Body fat mass — but not nonfat mass — was a causal risk factor for depression, indicating that fat drives the observed BMI-depression causality, according to data from a Mendelian randomization study.
"BMI is an inaccurate way of measuring overweight and obesity. Many elite athletes with a large muscle mass and a low body fat mass will have a BMI above 25, which is classified as overweight according to the common definition. This obviously doesn't make much sense,” Søren Dinesen Østergaard, MD, PhD, professor in the department of clinical medicine at Aarhus University, Denmark, said in a press release. “Therefore, one of the strengths of our study is that we've been able to zoom in and look at the specific relationship between the amount of body fat and the risk of depression.”
Researchers examined the association between fat mass, nonfat mass, height and depression using genome-wide association study results from the U.K. Biobank (n = 332,000) and the Psychiatric Genomics Consortium (n = 480,000). Specifically, analysis focused on 21 anthropometric measures: BMI, weight, height, whole-body fat percentage, whole-body fat mass, whole-body nonfat mass, fat percentage, fat mass and nonfat mass for each of trunk, right arm, left arm, right leg and left leg.
The evidence showed BMI as a causal risk factor for depression and indicated that a 1-standard deviation increase in BMI relates to a 0.17 increase in the log-OR for depression. Although the results showed a causal link between weight and depression, the estimated slope (0.13) was less than that for BMI, supporting the preference to measure obesity using BMI not weight, according to researchers.
In addition, the researchers reported that short stature was a causal risk factor for depression, with a 1-standard deviation increase in height relating to a 0.06 reduction in the log-OR for depression.
Mendelian randomization also showed evidence that whole-body fat percentage and whole-body fat mass were both causal risk factors for depression, but whole-body nonfat was not, regardless of the location of the fat on the body.
The findings suggested that reducing fat mass will reduce the risk for depression.
"As it appears to be the psychological consequences of obesity, such as a negative body image and low self-esteem that is the main driving force behind the increased risk of depression, society's efforts to combat obesity must not stigmatize, as this will probably increase the risk of depression even further,” Østergaard said in the release. “It is important to bear this in mind so we can avoid doing more harm than good in the effort to curb the obesity epidemic.” – by Savannah Demko
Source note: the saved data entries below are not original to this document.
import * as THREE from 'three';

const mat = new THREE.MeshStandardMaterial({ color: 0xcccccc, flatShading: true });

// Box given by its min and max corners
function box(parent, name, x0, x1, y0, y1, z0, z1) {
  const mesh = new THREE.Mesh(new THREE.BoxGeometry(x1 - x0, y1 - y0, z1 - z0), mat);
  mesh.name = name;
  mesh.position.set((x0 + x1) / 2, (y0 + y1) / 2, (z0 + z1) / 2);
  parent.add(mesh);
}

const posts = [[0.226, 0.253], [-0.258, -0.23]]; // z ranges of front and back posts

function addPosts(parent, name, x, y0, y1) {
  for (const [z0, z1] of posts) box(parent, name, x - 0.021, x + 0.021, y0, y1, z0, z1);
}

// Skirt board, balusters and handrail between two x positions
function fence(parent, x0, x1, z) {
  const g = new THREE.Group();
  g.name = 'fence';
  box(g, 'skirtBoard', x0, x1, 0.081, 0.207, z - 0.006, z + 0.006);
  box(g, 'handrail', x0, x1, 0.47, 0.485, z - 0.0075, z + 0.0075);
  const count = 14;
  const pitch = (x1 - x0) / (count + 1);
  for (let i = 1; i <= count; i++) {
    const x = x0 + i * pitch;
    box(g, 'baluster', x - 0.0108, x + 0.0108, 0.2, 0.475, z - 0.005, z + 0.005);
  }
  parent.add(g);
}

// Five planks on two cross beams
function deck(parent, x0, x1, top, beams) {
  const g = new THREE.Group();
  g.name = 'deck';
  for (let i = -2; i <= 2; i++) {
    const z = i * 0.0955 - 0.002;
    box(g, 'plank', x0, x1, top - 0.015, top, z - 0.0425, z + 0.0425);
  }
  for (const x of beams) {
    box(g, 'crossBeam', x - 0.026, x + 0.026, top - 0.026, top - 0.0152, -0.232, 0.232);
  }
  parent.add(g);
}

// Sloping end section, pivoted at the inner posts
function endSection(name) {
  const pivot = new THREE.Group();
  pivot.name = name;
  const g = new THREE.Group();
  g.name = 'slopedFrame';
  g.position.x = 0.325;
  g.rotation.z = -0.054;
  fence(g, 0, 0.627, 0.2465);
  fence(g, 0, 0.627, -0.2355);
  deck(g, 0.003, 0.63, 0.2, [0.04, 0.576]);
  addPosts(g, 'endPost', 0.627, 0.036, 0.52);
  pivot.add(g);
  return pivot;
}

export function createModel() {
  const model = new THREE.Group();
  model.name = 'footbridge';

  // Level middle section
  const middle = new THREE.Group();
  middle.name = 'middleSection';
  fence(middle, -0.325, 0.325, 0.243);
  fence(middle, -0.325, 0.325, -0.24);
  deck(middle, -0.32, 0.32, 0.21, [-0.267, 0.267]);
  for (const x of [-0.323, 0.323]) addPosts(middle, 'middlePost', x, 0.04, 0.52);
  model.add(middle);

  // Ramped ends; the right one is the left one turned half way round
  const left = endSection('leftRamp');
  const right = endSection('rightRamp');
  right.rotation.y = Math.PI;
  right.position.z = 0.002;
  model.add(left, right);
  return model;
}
Disclosure: The authors report no relevant financial disclosures.